No end to football’s inner turmoil despite FFA's broadcast deal
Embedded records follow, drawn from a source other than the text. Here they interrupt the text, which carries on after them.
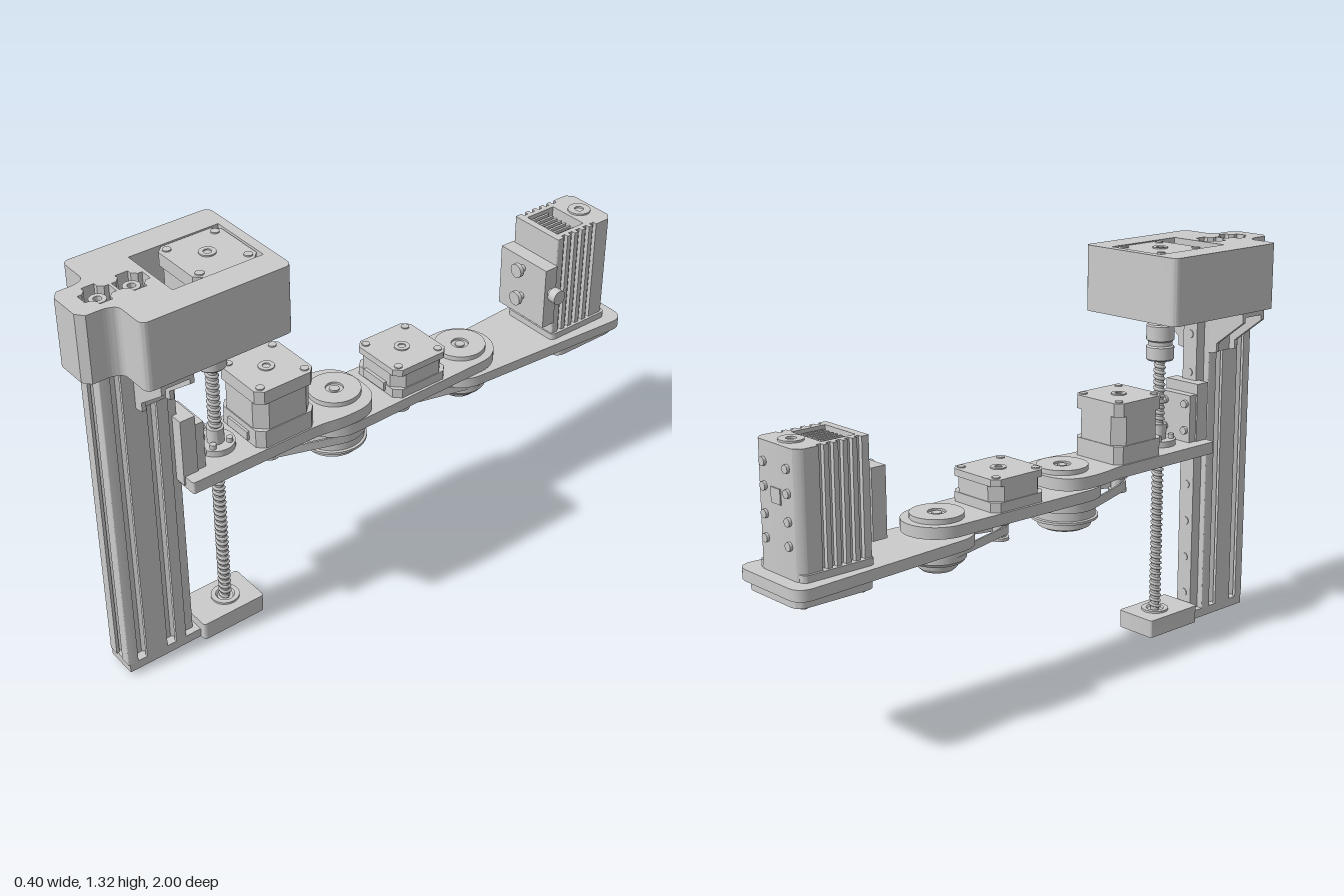
import * as THREE from 'three';
import { toCreasedNormals } from 'three/addons/utils/BufferGeometryUtils.js';

const grey = new THREE.MeshStandardMaterial({ color: 0xcccccc, side: THREE.DoubleSide });

function add(parent, name, geo, x = 0, y = 0, z = 0) {
  const m = new THREE.Mesh(geo, grey);
  m.name = name;
  m.position.set(x, y, z);
  parent.add(m);
  return m;
}
function group(parent, name, z = 0) {
  const g = new THREE.Group();
  g.name = name;
  g.position.z = z;
  parent.add(g);
  return g;
}
// box given by its ranges
const box = (p, name, x0, x1, y0, y1, z0, z1) => add(p, name,
  new THREE.BoxGeometry(x1 - x0, y1 - y0, z1 - z0), (x0 + x1) / 2, (y0 + y1) / 2, (z0 + z1) / 2);
// upright cylinder from y0 to y1
const cyl = (p, name, r, y0, y1, x = 0, z = 0, seg = 32) => add(p, name,
  new THREE.CylinderGeometry(r, r, y1 - y0, seg), x, (y0 + y1) / 2, z);
// turned part, profile of [radius, y] from bottom to top
const lathe = (p, name, pts, x = 0, z = 0) => add(p, name, toCreasedNormals(
  new THREE.LatheGeometry(pts.map(q => new THREE.Vector2(...q)), 40), 0.5), x, 0, z);

// closed outline in x,z; each corner is [x, z, corner radius]
function outline(pts, path = new THREE.Shape()) {
  const v = pts.map(q => new THREE.Vector2(q[0], q[1]));
  pts.forEach((q, i) => {
    const c = v[i], a = v[(i + v.length - 1) % v.length], b = v[(i + 1) % v.length], r = q[2] || 0;
    const s = c.clone().add(a.clone().sub(c).setLength(r)), e = c.clone().add(b.clone().sub(c).setLength(r));
    if (i) path.lineTo(s.x, s.y); else path.moveTo(s.x, s.y);
    if (r) path.quadraticCurveTo(c.x, c.y, e.x, e.y);
  });
  path.closePath();
  return path;
}
const mirror = half => [...half, ...half.map(([x, z, r]) => [-x, z, r]).reverse()];
const rect = (w, z0, z1, r = 0) => mirror([[w, z0, r], [w, z1, r]]);
const hole = (x, z, r) => new THREE.Path().absarc(x, z, r, 0, Math.PI * 2);
// horizontal plate with an x,z outline between two heights
function slab(p, name, shape, y0, y1, z = 0) {
  const g = new THREE.ExtrudeGeometry(shape, { depth: y1 - y0, bevelEnabled: false, curveSegments: 10 });
  return add(p, name, toCreasedNormals(g.rotateX(Math.PI / 2), 0.5), 0, y1, z);
}
// arm outline with one semicircular end
function armShape(zRound, r, zFar, wFar, corner) {
  const s = new THREE.Shape(), d = Math.sign(zFar - zRound);
  s.absarc(0, zRound, r, d > 0 ? Math.PI : 0, d > 0 ? Math.PI * 2 : Math.PI);
  s.lineTo(d * wFar, zFar - d * corner);
  s.quadraticCurveTo(d * wFar, zFar, d * (wFar - corner), zFar);
  s.lineTo(-d * (wFar - corner), zFar);
  s.quadraticCurveTo(-d * wFar, zFar, -d * wFar, zFar - d * corner);
  s.closePath();
  return s;
}
// square stepper motor with chamfered corners and screws
function motor(parent, name, z, y0, y1) {
  const g = group(parent, name, z), h = y1 - y0, w = 0.105;
  const oct = (k, c) => outline(mirror([[k - c, -k], [k, -k + c], [k, k - c], [k - c, k]]));
  slab(g, 'motorFlange', oct(w, 0.022), y0, y0 + h * 0.3);
  slab(g, 'motorCore', oct(w - 0.003, 0.035), y0 + h * 0.3, y0 + h * 0.78);
  slab(g, 'motorCap', oct(w, 0.022), y0 + h * 0.78, y1);
  for (const x of [-0.08, 0.08]) for (const dz of [-0.08, 0.08]) cyl(g, 'motorScrew', 0.013, y1 - 0.01, y1 + 0.004, x, dz, 16);
  lathe(g, 'shaftBoss', [[0.025, y1 - 0.01], [0.025, y1 + 0.004], [0.012, y1 + 0.004], [0.012, y1 - 0.002], [0, y1 - 0.002]]);
  box(g, 'connector', -0.05, 0.05, y0 + 0.01, y0 + 0.04, w - 0.005, w + 0.008);
}
// toothed drive pulley between two flanges
function pulley(parent, z, y0, y1) {
  lathe(parent, 'drivePulley', [[0, y0], [0.03, y0], [0.03, y0 + 0.01], [0.022, y0 + 0.012], [0.022, y1 - 0.045],
    [0.032, y1 - 0.043], [0.032, y1 - 0.03], [0.014, y1 - 0.03], [0.014, y1]], 0, z);
}
// thin belt loop wrapped round a small and a large wheel
function belt(parent, zs, rs, zl, rl, y0, y1) {
  const a = Math.asin((rl - rs) / (zs - zl));
  const loop = (path, t) => {
    path.absarc(0, zs, rs + t, a, Math.PI - a);
    path.absarc(0, zl, rl + t, Math.PI - a, Math.PI * 2 + a);
    return path;
  };
  const s = loop(new THREE.Shape(), 0.006);
  s.holes.push(loop(new THREE.Path(), 0));
  slab(parent, 'driveBelt', s, y0, y1);
}
// knob lying along x or z
function knob(p, name, x, y, z, axis, r = 0.022, len = 0.03) {
  const g = new THREE.CylinderGeometry(r, r, len, 20);
  if (axis === 'x') g.rotateZ(Math.PI / 2); else g.rotateX(Math.PI / 2);
  add(p, name, g, x, y, z);
}
class Helix extends THREE.Curve {
  constructor(r, y0, y1, turns) { super(); Object.assign(this, { r, y0, y1, turns }); }
  getPoint(t, v = new THREE.Vector3()) {
    const a = t * this.turns * Math.PI * 2;
    return v.set(this.r * Math.cos(a), this.y0 + (this.y1 - this.y0) * t, this.r * Math.sin(a));
  }
}

export function createModel() {
  const root = new THREE.Group();
  root.name = 'roboticArm';

  // base foot
  const base = group(root, 'base');
  box(base, 'baseTongue', -0.052, 0.052, 0.015, 0.045, 0.68, 0.945);
  slab(base, 'baseBlock', outline(rect(0.075, 0.465, 0.69, 0.012)), 0.015, 0.075);
  lathe(base, 'screwBearing', [[0.045, 0.07], [0.045, 0.082], [0.03, 0.082], [0.025, 0.076], [0, 0.076]], 0, 0.56);
  lathe(base, 'bearingRim', [[0.02, 0.014], [0.025, 0.008], [0.045, 0.008], [0.045, 0.02]], 0, 0.56);
  for (const z of [0.9, 0.795]) lathe(base, 'footScrew', [[0, 0], [0.012, 0.001], [0.018, 0.015]], 0, z);

  // slotted column
  const column = group(root, 'column');
  const slotSide = zc => [[0.052, zc - 0.016], [0.042, zc - 0.016], [0.042, zc - 0.028], [0.034, zc - 0.028], [0.022, zc - 0.014],
    [0.022, zc + 0.014], [0.034, zc + 0.028], [0.042, zc + 0.028], [0.042, zc + 0.016], [0.052, zc + 0.016]];
  const profile = outline(mirror([[0.016, 0.752], [0.016, 0.742], [0.052, 0.742, 0.004], ...slotSide(0.795), ...slotSide(0.9),
    [0.052, 0.95, 0.004], [0.016, 0.95], [0.016, 0.94], [0.028, 0.94], [0.014, 0.922]]));
  profile.holes.push(hole(0, 0.795, 0.01), hole(0, 0.9, 0.01));
  slab(column, 'slottedPost', profile, 0.045, 1.1);
  box(column, 'linearRail', -0.03, 0.03, 0.045, 1.06, 0.705, 0.745);
  for (let y = 0.1; y < 1.05; y += 0.13) knob(column, 'railBolt', 0, y, 0.705, 'z', 0.014, 0.006);

  // gusset brackets under the housing
  for (const s of [-1, 1]) {
    const b = group(column, 'cornerBracket');
    b.scale.x = s;
    box(b, 'bracketSide', 0.052, 0.062, 0.95, 1.1, 0.74, 0.845);
    box(b, 'bracketTop', 0.052, 0.195, 1.085, 1.1, 0.74, 0.845);
    const tri = new THREE.Shape([[0.062, 0.95], [0.085, 0.955], [0.085, 0.985], [0.195, 1.068], [0.195, 1.1], [0.062, 1.1]]
      .map(q => new THREE.Vector2(...q)));
    for (const z of [0.74, 0.831]) add(b, 'gusset',
      new THREE.ExtrudeGeometry(tri, { depth: 0.014, bevelEnabled: false }), 0, 0, z);
    knob(b, 'bracketBolt', 0.066, 1.015, 0.793, 'x', 0.02, 0.012);
  }

  // top housing with motor pocket and cross recesses over the post
  const top = group(root, 'topHousing');
  const shell = outline(mirror([[0.2, 0.41, 0.025], [0.2, 0.89, 0.025], [0.088, 0.89, 0.02], [0.075, 0.925, 0.01], [0.075, 0.98], [0.05, 1.0]]));
  shell.holes.push(outline(rect(0.108, 0.44, 0.735), new THREE.Path()));
  for (const c of [0.795, 0.9]) shell.holes.push(outline(mirror([[0.02, c - 0.048], [0.02, c - 0.034], [0.034, c - 0.02],
    [0.048, c - 0.02], [0.048, c + 0.02], [0.034, c + 0.02], [0.02, c + 0.034], [0.02, c + 0.048]]), new THREE.Path()));
  slab(top, 'housingShell', shell, 1.1, 1.315);
  box(top, 'pocketFloor', -0.108, 0.108, 1.1, 1.12, 0.44, 0.735);
  for (const c of [0.795, 0.9]) {
    lathe(top, 'postCore', [[0.025, 1.1], [0.025, 1.3], [0.012, 1.3], [0.012, 1.27], [0, 1.27]], 0, c);
    box(top, 'recessFloor', -0.05, 0.05, 1.1, 1.2, c - 0.05, c + 0.05);
  }
  motor(top, 'liftMotor', 0.55, 1.12, 1.312);
  for (const x of [-0.08, 0.08]) for (const z of [0.48, 0.635]) cyl(top, 'housingScrew', 0.013, 1.087, 1.1, x, z, 16);

  // lead screw, coupler and nut
  const lift = group(root, 'leadScrew', 0.56);
  cyl(lift, 'screwCore', 0.015, 0.05, 1.0);
  add(lift, 'screwThread', new THREE.TubeGeometry(new Helix(0.015, 0.08, 0.95, 45), 900, 0.006, 5));
  lathe(lift, 'coupler', [[0.015, 0.945], [0.042, 0.945], [0.046, 0.95], [0.046, 0.99], [0.04, 0.995], [0.04, 1.008],
    [0.046, 1.013], [0.046, 1.06], [0.042, 1.065], [0.015, 1.065]]);
  cyl(lift, 'motorShaft', 0.016, 1.06, 1.11);
  lathe(lift, 'screwNut', [[0.025, 0.59], [0.025, 0.66], [0.058, 0.66], [0.058, 0.68], [0.026, 0.68], [0.026, 0.73], [0.016, 0.73]]);
  for (let i = 0; i < 4; i++) {
    const a = (i + 0.5) * Math.PI / 2;
    cyl(lift, 'nutScrew', 0.01, 0.605, 0.695, 0.042 * Math.cos(a), 0.042 * Math.sin(a), 12);
  }

  // carriage on the rail
  const carriage = group(root, 'carriage');
  box(carriage, 'slideBlock', -0.07, 0.07, 0.63, 0.855, 0.67, 0.72);
  box(carriage, 'mountPlate', -0.065, 0.065, 0.655, 0.82, 0.64, 0.67);
  for (const x of [-0.045, 0.045]) for (const y of [0.7, 0.79]) knob(carriage, 'carriageScrew', x, y, 0.637, 'z', 0.013, 0.016);

  // first arm
  const arm1 = group(root, 'firstArm');
  const s1 = outline(mirror([[0.11, 0.715, 0.01], [0.11, 0.26, 0.03], [0.125, 0.18, 0.03], [0.125, 0.022, 0.11]]));
  s1.holes.push(hole(0, 0.56, 0.024));
  slab(arm1, 'firstArmPlate', s1, 0.62, 0.66);
  motor(arm1, 'firstArmMotor', 0.37, 0.66, 0.86);
  pulley(arm1, 0.37, 0.535, 0.625);
  belt(arm1, 0.37, 0.022, 0.13, 0.1, 0.54, 0.57);

  // second arm
  const arm2 = group(root, 'secondArm');
  const s2 = armShape(0.128, 0.118, -0.4, 0.11, 0.02);
  slab(arm2, 'secondArmPlate', s2, 0.575, 0.612);
  cyl(arm2, 'secondArmEnd', 0.11, 0.575, 0.612, 0, -0.393, 48);
  motor(arm2, 'secondArmMotor', -0.148, 0.612, 0.715);
  pulley(arm2, -0.145, 0.485, 0.58);
  belt(arm2, -0.145, 0.022, -0.393, 0.085, 0.505, 0.532);

  // joint hubs and their top caps
  const cap = (p, y, z) => lathe(p, 'jointCap', [[0.083, y - 0.04], [0.083, y + 0.016], [0.028, y + 0.016], [0.028, y + 0.009],
    [0.016, y + 0.009], [0.016, y + 0.014], [0, y + 0.014]], 0, z);
  cap(arm1, 0.66, 0.12);
  cap(arm2, 0.612, -0.393);
  lathe(arm2, 'shoulderHub', [[0, 0.455], [0.012, 0.455], [0.012, 0.47], [0.07, 0.47], [0.085, 0.478], [0.085, 0.5], [0.108, 0.502],
    [0.108, 0.51], [0.1, 0.512], [0.1, 0.57], [0.112, 0.575], [0.06, 0.6], [0.06, 0.63]], 0, 0.13);

  // third arm and elbow hub
  const arm3 = group(root, 'thirdArm');
  slab(arm3, 'thirdArmPlate', armShape(-0.393, 0.113, -1.0, 0.15, 0.05), 0.528, 0.563);
  lathe(arm3, 'elbowHub', [[0, 0.45], [0.05, 0.45], [0.062, 0.462], [0.065, 0.475], [0.08, 0.478], [0.088, 0.488], [0.088, 0.535],
    [0.113, 0.54], [0.113, 0.563], [0.07, 0.565], [0.07, 0.58]], 0, -0.393);
  const rim = outline(rect(0.125, -0.985, -0.715, 0.04));
  rim.holes.push(hole(0, -0.85, 0.085));
  slab(arm3, 'lowerRim', rim, 0.5, 0.528);
  lathe(arm3, 'outputHub', [[0, 0.515], [0.04, 0.515], [0.045, 0.53]], 0, -0.85);
  for (let i = 0; i < 4; i++) {
    const a = (i + 0.5) * Math.PI / 2;
    const spoke = box(arm3, 'rimSpoke', -0.012, 0.012, 0.512, 0.53, -0.045, 0.045);
    spoke.position.set(0.06 * Math.sin(a), 0.521, -0.85 + 0.06 * Math.cos(a));
    spoke.rotation.y = a;
    cyl(arm3, 'rimScrew', 0.012, 0.492, 0.505, 0.14 * Math.sin(a), -0.85 + 0.14 * Math.cos(a), 12);
  }

  // finned tool motor at the tip
  const tool = group(root, 'toolMotor');
  const side = [[0.08, -0.955, 0.005], [0.1, -0.935, 0.005]];
  for (let i = 0; i < 5; i++) {
    const z = -0.88 + i * 0.032;
    side.push([0.1, z], [0.086, z], [0.086, z + 0.016], [0.1, z + 0.016]);
  }
  const body = outline(mirror([...side, [0.1, -0.71, 0.005]]));
  body.holes.push(outline(rect(0.07, -0.85, -0.735), new THREE.Path()));
  slab(tool, 'finnedBody', body, 0.562, 0.94);
  box(tool, 'cavityFloor', -0.07, 0.07, 0.562, 0.85, -0.85, -0.735);
  for (let i = -3; i <= 3; i++) box(tool, 'coolingFin', i * 0.02 - 0.004, i * 0.02 + 0.004, 0.84, 0.93, -0.82, -0.745);
  lathe(tool, 'topBoss', [[0.037, 0.935], [0.037, 0.946], [0.015, 0.946], [0.015, 0.938], [0, 0.938]], 0, -0.9);
  slab(tool, 'toolFoot', outline(rect(0.108, -0.95, -0.705, 0.02)), 0.56, 0.585);
  box(tool, 'frontBlock', -0.105, 0.105, 0.63, 0.845, -0.71, -0.66);
  box(tool, 'backWindow', -0.022, 0.022, 0.77, 0.815, -0.959, -0.95);
  for (const y of [0.66, 0.73, 0.81, 0.88]) for (const x of [-0.055, 0.055]) knob(tool, 'backBolt', x, y, -0.957, 'z', 0.013, 0.014);
  for (const y of [0.705, 0.81]) {
    knob(tool, 'frontKnobStem', 0, y, -0.65, 'z', 0.012, 0.03);
    knob(tool, 'frontKnob', 0, y, -0.634, 'z', 0.024, 0.014);
  }
  knob(tool, 'sideKnobStem', 0.11, 0.757, -0.685, 'x', 0.013, 0.03);
  knob(tool, 'sideKnob', 0.134, 0.757, -0.685, 'x', 0.025, 0.03);
  return root;
}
At the same time, there is cause for angst and fury that the game, not flush with cash, has agreed to the haemorrhaging of 44% of next year’s broadcast revenue and the loss of the guarantee of a further m for the following two seasons during the least favourable economic conditions in living memory. The window of supposed clear summer air has long since been occupied by the Big Bash League and more recently by AFLW, offerings that quickly garnered much greater buy-in by free-to-air TV channels and popular mastheads. Moreover, it is inconceivable to see the tide turning if the game at the highest level continues on its current path, all too often an anodyne made-for-TV schedule filler lacking narrative or jeopardy. “We’ve got to get our act together, the clubs have to invest, and we have to be hungry,” FFA CEO James Johnson told SBS. “We have to give the owners a vision and they have to buy into that.” Whatever the mechanisms may be, from a second division to FFA TV, there has to be a forthright football-first attitude driving the decision making. That requires appropriately sized venues, flexible ticketing, knowledgeable stewarding and policing, and, most challengingly, a collectiveapproach to supporter behaviour that encourages the febrile to flourish, without that given inch being taken a mile. There are many competing answers to that question of course, but for thefirst time in the league’s history, the list need not be topped by one relating to the need to satisfy the requirements of a broadcaster in exchange for revenue.